You may think that we are just rebels who sleep under bypasses and don’t shave our legs to stick it to the neoliberal, hegemonic, patriarchy, and though you may be right in that assumption, this is not why we are here. We show up here, wave our signs in the window as you close the curtain, scream at the top of our lungs against injustice, and surely give you something entertaining to talk about at dinner parties because we love this City. Sacramento—home of Molly Ringwald and Tom Hanks. Sacramento birthplace of the Pony Express and the very first tracks of the transcontinental railroad. Sacramento—city of trees and home of the world’s largest almond processing plant.

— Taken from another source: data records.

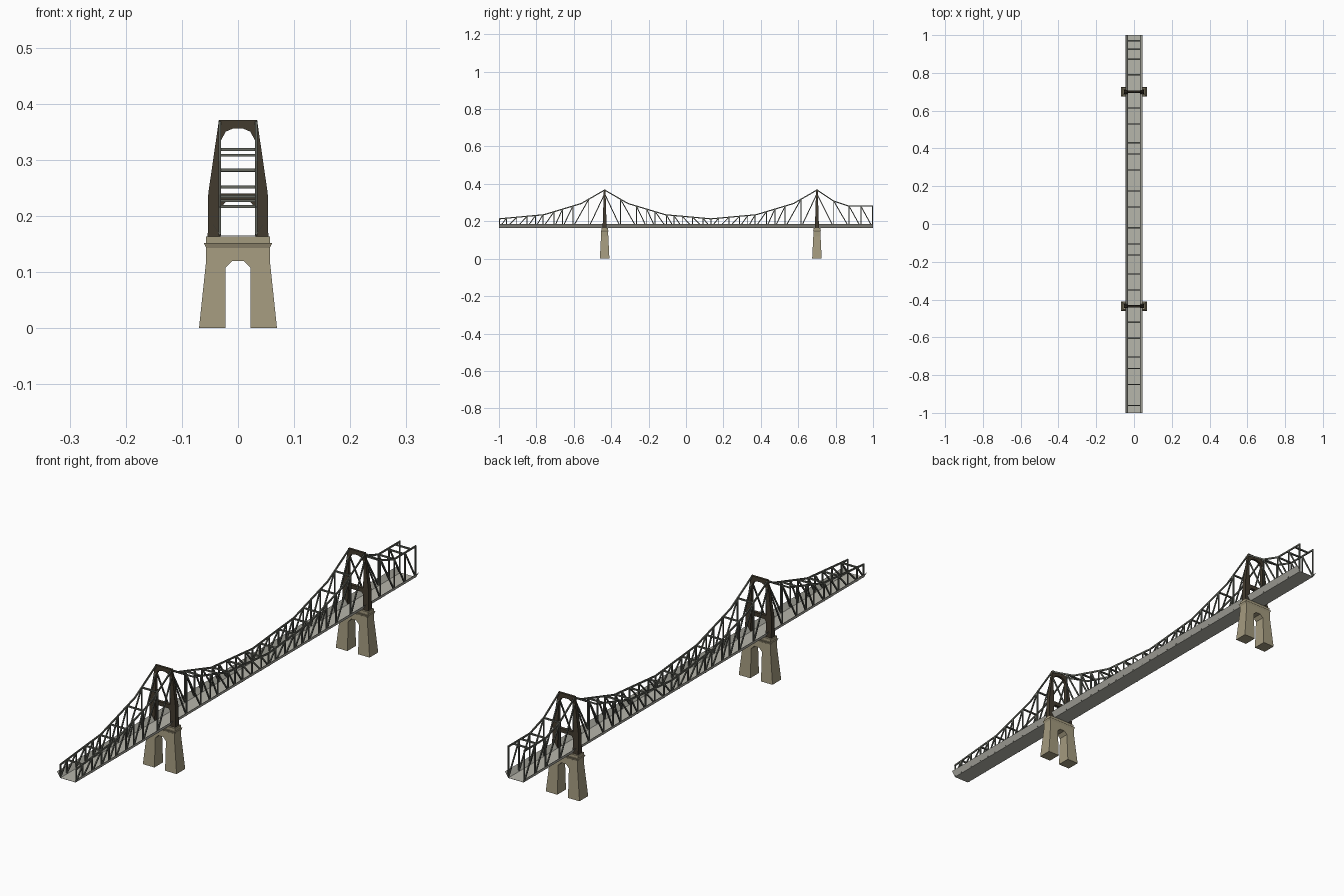
import bpy, bmesh
from mathutils import Vector

if "Cube" in bpy.data.objects:
    bpy.data.objects.remove(bpy.data.objects["Cube"])


def material(name, rgb):
    m = bpy.data.materials.new(name)
    m.diffuse_color = (*rgb, 1)
    m.use_nodes = True
    m.node_tree.nodes["Principled BSDF"].inputs["Base Color"].default_value = m.diffuse_color
    return m


STONE = material("tan stone", (0.37, 0.325, 0.212))
TOWER = material("dark brown steel", (0.053, 0.042, 0.027))
STEEL = material("grey green steel", (0.125, 0.132, 0.11))
ROAD = material("light grey road", (0.47, 0.465, 0.41))


def finish(bm, name, mat, mirror=False):
    bmesh.ops.recalc_face_normals(bm, faces=bm.faces)
    me = bpy.data.meshes.new(name)
    bm.to_mesh(me)
    bm.free()
    me.materials.append(mat)
    ob = bpy.data.objects.new(name, me)
    bpy.context.collection.objects.link(ob)
    if mirror:
        ob.modifiers.new("mirror", "MIRROR").use_mirror_merge = False
    return ob


def box(bm, x0, x1, y0, y1, z0, z1):
    r = bmesh.ops.create_cube(bm, size=1)
    for v in r["verts"]:
        v.co = ((x0 + x1) / 2 + v.co.x * (x1 - x0),
                (y0 + y1) / 2 + v.co.y * (y1 - y0),
                (z0 + z1) / 2 + v.co.z * (z1 - z0))


def prism(bm, half, y, depth):
    """Mirror a half outline (x, z), extrude it along y with depth(z)."""
    pts = half + [(-x, z) for x, z in reversed(half)]
    rows = [[bm.verts.new((x, y + s * depth(z), z)) for x, z in pts]
            for s in (-1, 1)]
    bm.faces.new(rows[0])
    bm.faces.new(rows[1][::-1])
    n = len(pts)
    for i in range(n):
        j = (i + 1) % n
        bm.faces.new((rows[0][i], rows[1][i], rows[1][j], rows[0][j]))


def bar(bm, a, b, x=0.0325, w=0.004, t=0.006):
    """Rectangular bar between two (y, z) points in a truss plane."""
    a, b = Vector((x, *a)), Vector((x, *b))
    d = (b - a).normalized()
    n = Vector((0, -d.z, d.y)) * t / 2
    e = Vector((w / 2, 0, 0))
    ends = [[bm.verts.new(p + s) for s in (n + e, n - e, -n - e, -n + e)]
            for p in (a, b)]
    bm.faces.new(ends[0])
    bm.faces.new(ends[1])
    for i in range(4):
        j = (i + 1) % 4
        bm.faces.new((ends[0][i], ends[0][j], ends[1][j], ends[1][i]))


def height(profile, d):
    for (d0, z0), (d1, z1) in zip(profile, profile[1:]):
        if d <= d1 + 1e-6:
            return z0 + (z1 - z0) * (d - d0) / (d1 - d0)
    return profile[-1][1]


TOWERS = {"south": -0.435, "north": 0.70}

for side, y in TOWERS.items():
    # stone pier with arched opening, flared ledge and cap
    bm = bmesh.new()
    prism(bm, [(0.010, 0.120), (0.022, 0.108), (0.022, 0),
               (0.0695, 0), (0.057, 0.118), (0.057, 0.143)],
          y, lambda z: 0.0255 - 0.05 * z)
    finish(bm, side + "_pier", STONE)
    bm = bmesh.new()
    prism(bm, [(0.057, 0.143), (0.061, 0.152)], y, lambda z: 0.018 + (z - 0.143) * 0.4)
    prism(bm, [(0.057, 0.152), (0.057, 0.163)], y, lambda z: 0.018)
    finish(bm, side + "_pier_cap", STONE)

    # steel portal tower
    bm = bmesh.new()
    prism(bm, [(0.008, 0.356), (0.022, 0.350), (0.031, 0.333), (0.031, 0.163),
               (0.054, 0.163), (0.053, 0.240), (0.034, 0.371)],
          y, lambda z: 0.011 - 0.032 * (z - 0.163))
    finish(bm, side + "_tower", TOWER)
    bm = bmesh.new()
    prism(bm, [(0.022, 0.225), (0.031, 0.214), (0.031, 0.240)], y, lambda z: 0.006)
    finish(bm, side + "_tower_strut", TOWER)

# trough deck: flat floor with thin sides leaning outward
bm = bmesh.new()
prism(bm, [(0.0315, 0.1645), (0.0450, 0.1850), (0.0447, 0.1855), (0.0310, 0.1653)],
      0, lambda z: 1)
finish(bm, "road_deck", ROAD)

# trusses: each arm runs outward from a tower (distance, chord height)
LONG = [(0, 0.367), (0.125, 0.295), (0.325, 0.235), (0.5675, 0.213)]
SHORT = [(0, 0.367), (0.09, 0.308), (0.172, 0.281), (0.30, 0.281)]
LONG_NODES = [0, 0.085, 0.17, 0.225, 0.27, 0.33, 0.37, 0.415, 0.47, 0.525, 0.5675]
SHORT_NODES = [0, 0.09, 0.172, 0.235, 0.298]
LONG_STRUTS = [0.085, 0.17, 0.27, 0.33, 0.415, 0.525]
SHORT_STRUTS = [0.09, 0.172, 0.225, 0.27]
ARMS = [(-0.435, -1, LONG, LONG_NODES, LONG_STRUTS),
        (-0.435, 1, LONG, LONG_NODES, LONG_STRUTS),
        (0.70, -1, LONG, LONG_NODES, LONG_STRUTS),
        (0.70, 1, SHORT, SHORT_NODES, SHORT_STRUTS)]
FOOT = 0.167

chord, web, struts = bmesh.new(), bmesh.new(), bmesh.new()
for y, s, profile, nodes, cross in ARMS:
    clip = lambda d: max(-1, min(1, y + s * d))
    for (d0, z0), (d1, z1) in zip(profile, profile[1:]):
        bar(chord, (clip(d0), z0), (clip(d1), z1))
    for a, b in zip(nodes, nodes[1:]):
        top = height(profile, b)
        yb = max(-0.9975, min(0.9975, y + s * b))
        bar(web, (yb, FOOT), (yb, top), t=0.005)
        # diagonal rises toward the tower
        bar(web, (yb, FOOT), (y + s * a, height(profile, a) - (0.02 if a == 0 else 0)),
            t=0.005)
    for d in cross:
        z = height(profile, d)
        box(struts, -0.031, 0.031, y + s * d - 0.003, y + s * d + 0.003,
            z - 0.0025, z + 0.0025)
finish(chord, "truss_chord", STEEL, True)
finish(web, "truss_web", STEEL, True)
finish(struts, "cross_struts", STEEL)
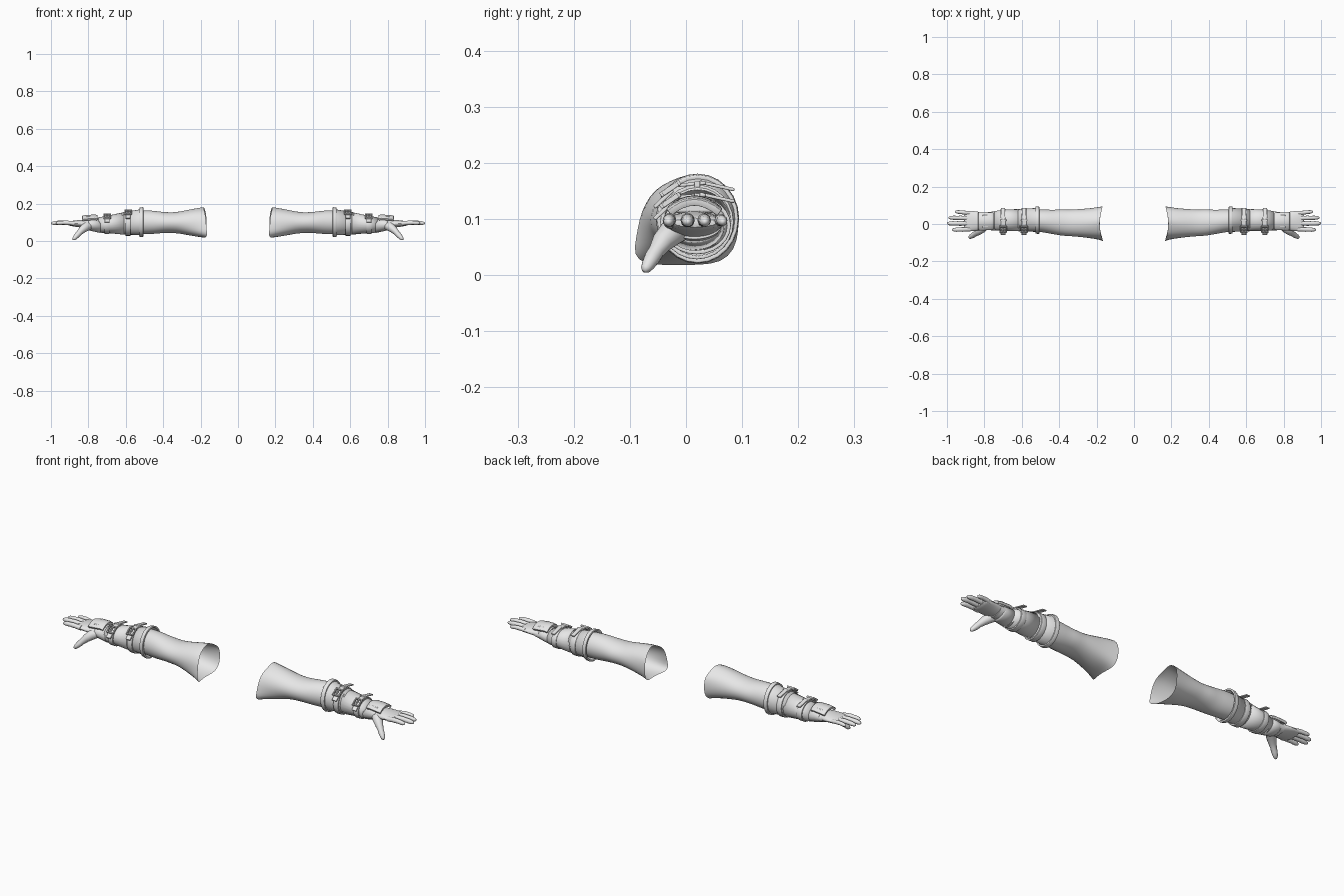
import bpy, bmesh, math
from mathutils import Vector

if "Cube" in bpy.data.objects:
    bpy.data.objects.remove(bpy.data.objects["Cube"])

grey = bpy.data.materials.new("plain_grey")
grey.diffuse_color = (0.8, 0.8, 0.8, 1)
grey.use_nodes = True
grey.node_tree.nodes["Principled BSDF"].inputs["Base Color"].default_value = grey.diffuse_color


def finish(name, bm, thick=0, bevel=0, angle=40, subsurf=0):
    """Turn a bmesh into a mirrored pair (left and right arm)."""
    bmesh.ops.recalc_face_normals(bm, faces=bm.faces)
    me = bpy.data.meshes.new(name)
    bm.to_mesh(me)
    bm.free()
    ob = bpy.data.objects.new(name, me)
    bpy.context.collection.objects.link(ob)
    me.materials.append(grey)
    bpy.context.view_layer.objects.active = ob
    bpy.ops.object.select_all(action='DESELECT')
    ob.select_set(True)
    bpy.ops.object.shade_smooth_by_angle(angle=math.radians(angle))
    if thick:
        m = ob.modifiers.new("thickness", 'SOLIDIFY')
        m.thickness, m.offset = thick, -1
    if bevel:
        m = ob.modifiers.new("bevel", 'BEVEL')
        m.width, m.segments = bevel, 2
    if subsurf:
        m = ob.modifiers.new("smooth", 'SUBSURF')
        m.levels = m.render_levels = subsurf
    m = ob.modifiers.new("mirror", 'MIRROR')
    m.use_mirror_merge = False
    return ob


def skin(bm, rings, caps=True):
    """Bridge lists of points that all have the same length."""
    loops = [[bm.verts.new(p) for p in r] for r in rings]
    n = len(loops[0])
    for a, b in zip(loops, loops[1:]):
        for i in range(n):
            j = (i + 1) % n
            bm.faces.new((a[i], a[j], b[j], b[i]))
    if caps:
        bm.faces.new(loops[0])
        bm.faces.new(loops[-1])


def oval(x, y0, y1, z0, z1, n=24):
    cy, cz, ry, rz = (y0 + y1) / 2, (z0 + z1) / 2, (y1 - y0) / 2, (z1 - z0) / 2
    return [(x, cy + ry * math.cos(2 * math.pi * i / n),
             cz + rz * math.sin(2 * math.pi * i / n)) for i in range(n)]


def tube(name, stations, n=24, caps=True, **kw):
    bm = bmesh.new()
    skin(bm, [oval(*s, n=n) for s in stations], caps)
    return finish(name, bm, **kw)


def limb(bm, pts, n=10):
    """Round digit through (point, radius) stations."""
    ps = [Vector(p) for p, r in pts]
    side = Vector((0, 1, 0))
    rings = []
    for i, (p, r) in enumerate(pts):
        d = (ps[min(i + 1, len(ps) - 1)] - ps[max(i - 1, 0)]).normalized()
        s = (side - d * side.dot(d)).normalized()
        u = d.cross(s)
        rings.append([ps[i] + r * (s * math.cos(2 * math.pi * k / n)
                                   + u * math.sin(2 * math.pi * k / n)) for k in range(n)])
    skin(bm, rings)


def box(bm, center, size, tilt=0):
    """Box tilted around the arm axis."""
    c, s = math.cos(tilt), math.sin(tilt)
    for v in bmesh.ops.create_cube(bm, size=1)['verts']:
        x, y, z = (v.co[i] * size[i] for i in range(3))
        v.co = (center[0] + x, center[1] + c * y - s * z, center[2] + s * y + c * z)


# Sleeve: irregular flared mouth blending into ovals
mouth = [(.094, .08), (.094, .11), (.087, .144), (.06, .163), (.033, .181), (.006, .181),
         (-.027, .168), (-.056, .153), (-.074, .125), (-.083, .10), (-.089, .065), (-.094, .035),
         (-.074, .02), (-.042, .018), (-.01, .018), (.024, .018), (.063, .022), (.087, .045)]
rings = [[(.172 + .012 * math.cos(y * 20) - .05 * max(0, .1 - z) * (y < -.05), y, z)
          for y, z in mouth]]
for x, y0, y1, z0, z1, mix in ((.20, -.076, .084, .024, .178, .6), (.25, -.072, .08, .03, .168, .25),
                               (.31, -.068, .08, .039, .158, 0), (.35, -.066, .077, .042, .154, 0),
                               (.39, -.063, .08, .043, .155, 0), (.43, -.056, .076, .039, .16, 0),
                               (.48, -.046, .079, .035, .166, 0), (.54, -.038, .078, .038, .162, 0)):
    o = oval(x, y0, y1, z0, z1, 18)
    rings.append([(x, m[0] * mix + p[1] * (1 - mix), m[1] * mix + p[2] * (1 - mix))
                  for m, p in zip(mouth, o)])
bm = bmesh.new()
skin(bm, rings, False)
finish("sleeve", bm, angle=60, subsurf=1)

# Forearm wrap under the bracer
tube("forearm", [(.50, -.034, .074, .042, .158), (.60, -.03, .074, .045, .145),
                 (.68, -.03, .07, .047, .132), (.75, -.03, .063, .052, .12),
                 (.82, -.033, .063, .064, .113)])

# Bracer shells with rolled rims
tube("bracer_cuff", [(.508, -.05, .093, .022, .178), (.522, -.047, .09, .026, .175),
                     (.53, -.042, .085, .031, .168), (.62, -.037, .079, .036, .153)],
     caps=False, thick=.006)
tube("bracer_cuff_rim", [(.507, -.054, .095, .02, .181), (.527, -.051, .093, .022, .178)],
     caps=False, thick=.009, bevel=.002)
tube("bracer_middle", [(.61, -.039, .08, .034, .154), (.69, -.036, .077, .042, .137),
                       (.745, -.034, .069, .045, .126)], caps=False, thick=.005)
tube("glove_cuff", [(.735, -.035, .068, .043, .126), (.79, -.032, .063, .055, .12),
                    (.80, -.032, .062, .058, .118)], caps=False, thick=.004)

# Straps: band around the arm, buckle at the front top, loose tail toward the back
for name, x, y0, y1, z0, z1 in (("upper", .588, -.046, .085, .028, .161),
                                ("lower", .70, -.042, .08, .037, .14)):
    tube(name + "_strap", [(x - .014, y0, y1, z0, z1), (x + .014, y0, y1, z0, z1)],
         caps=False, thick=.007, bevel=.0015)
    bm = bmesh.new()
    top = z1 + .001
    box(bm, (x, .055, top - .003), (.022, .064, .006), -.22)
    box(bm, (x, .01, top), (.026, .05, .006), .08)
    box(bm, (x, -.04, top - .026), (.026, .045, .007), .75)
    finish(name + "_strap_tail", bm, bevel=.002)
    # Buckle frame and prong
    bm = bmesh.new()
    for s in (-1, 1):
        box(bm, (x + s * .017, -.028, top - .008), (.006, .034, .009), .6)
        box(bm, (x, -.028 + s * .015, top - .008 + s * .010), (.04, .006, .009), .6)
    box(bm, (x, -.028, top - .006), (.006, .034, .006), .6)
    box(bm, (x, .02, top), (.034, .01, .011))
    finish(name + "_buckle", bm, bevel=.0015)

# Plate over the back of the hand, curved across its width
bm = bmesh.new()
cols = []
for i in range(9):
    t = i / 8 * 2 - 1
    y, z = .015 + .05 * t, .142 - .02 * t * t
    cols.append([bm.verts.new((x, y * k + .015 * (1 - k), z + dz))
                 for x, k, dz in ((.75, .9, -.004), (.765, .95, 0), (.82, 1, -.004), (.833, .95, -.007))])
for a, b in zip(cols, cols[1:]):
    for k in range(3):
        bm.faces.new((a[k], a[k + 1], b[k + 1], b[k]))
finish("hand_plate", bm, thick=.012, bevel=.001)
bm = bmesh.new()
box(bm, (.785, .015, .122), (.05, .07, .022))
finish("hand_plate_pad", bm, bevel=.004)

# Palm
tube("palm", [(.78, -.028, .058, .062, .115), (.82, -.034, .064, .068, .115),
              (.86, -.039, .071, .075, .112), (.895, -.04, .071, .08, .107),
              (.91, -.034, .066, .084, .102)], n=20, subsurf=1)

# Fingers
bm = bmesh.new()
for y, spread, tip, r in ((-.028, -.003, .973, .0115), (.003, 0, 1.0, .012),
                          (.031, .003, .992, .0115), (.058, .008, .957, .010)):
    base, L = .875, tip - .875
    limb(bm, [((base + L * t, y + spread * t, .094 + .004 * math.sin(t * 3)), r * k)
              for t, k in ((0, 1.05), (.3, 1), (.45, 1.06), (.6, .95), (.75, .98),
                           (.9, .82), (.97, .55), (1, .2))])
finish("fingers", bm, angle=70)

# Thumb
bm = bmesh.new()
limb(bm, [((.79, -.005, .085), .022), ((.815, -.026, .075), .024), ((.835, -.043, .058), .019),
          ((.85, -.053, .042), .0145), ((.86, -.06, .031), .0145), ((.871, -.067, .019), .012),
          ((.878, -.072, .011), .009), ((.881, -.075, .007), .004)], n=12)
finish("thumb", bm, angle=70)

Sacramento is a remarkable city.
I am a native Washingtonian who grew up in the outskirts of DC where even the anarchists are politicians. Two years ago I made a transient move to Sacramento, but I stayed because I love this city. And I believe in this city. And when you believe in something as tenaciously as I believe that Sacramento can and will be the city that overcomes homelessness, you fight for it. And I will continue to unabatedly fight for our community to unite and break the toxic choke chains of human instrumentality and the militarization of our society. Sacramento is bursting at the seams with emancipatory potential. This is not out of reach.
When I call my friends back home in DC, they tell me that I’m wasting my time in Sacramento. The homeless will always be arrested and treated with indignity. The activists will always be at heads with city officials. The people will never have a victory. And though, these are typical cynical remarks of a Washingtonian that I too may have shared at one point. Sacramento is my home now. This is the city I choose to invest in. And as a Sacramenten I believe in never accepting the status quo as good enough. I can’t imagine what you must think of us. But we think of you as holding the wellbeing of our precious community, our family, our comrades in your hands. Please don’t take that responsibility lightly.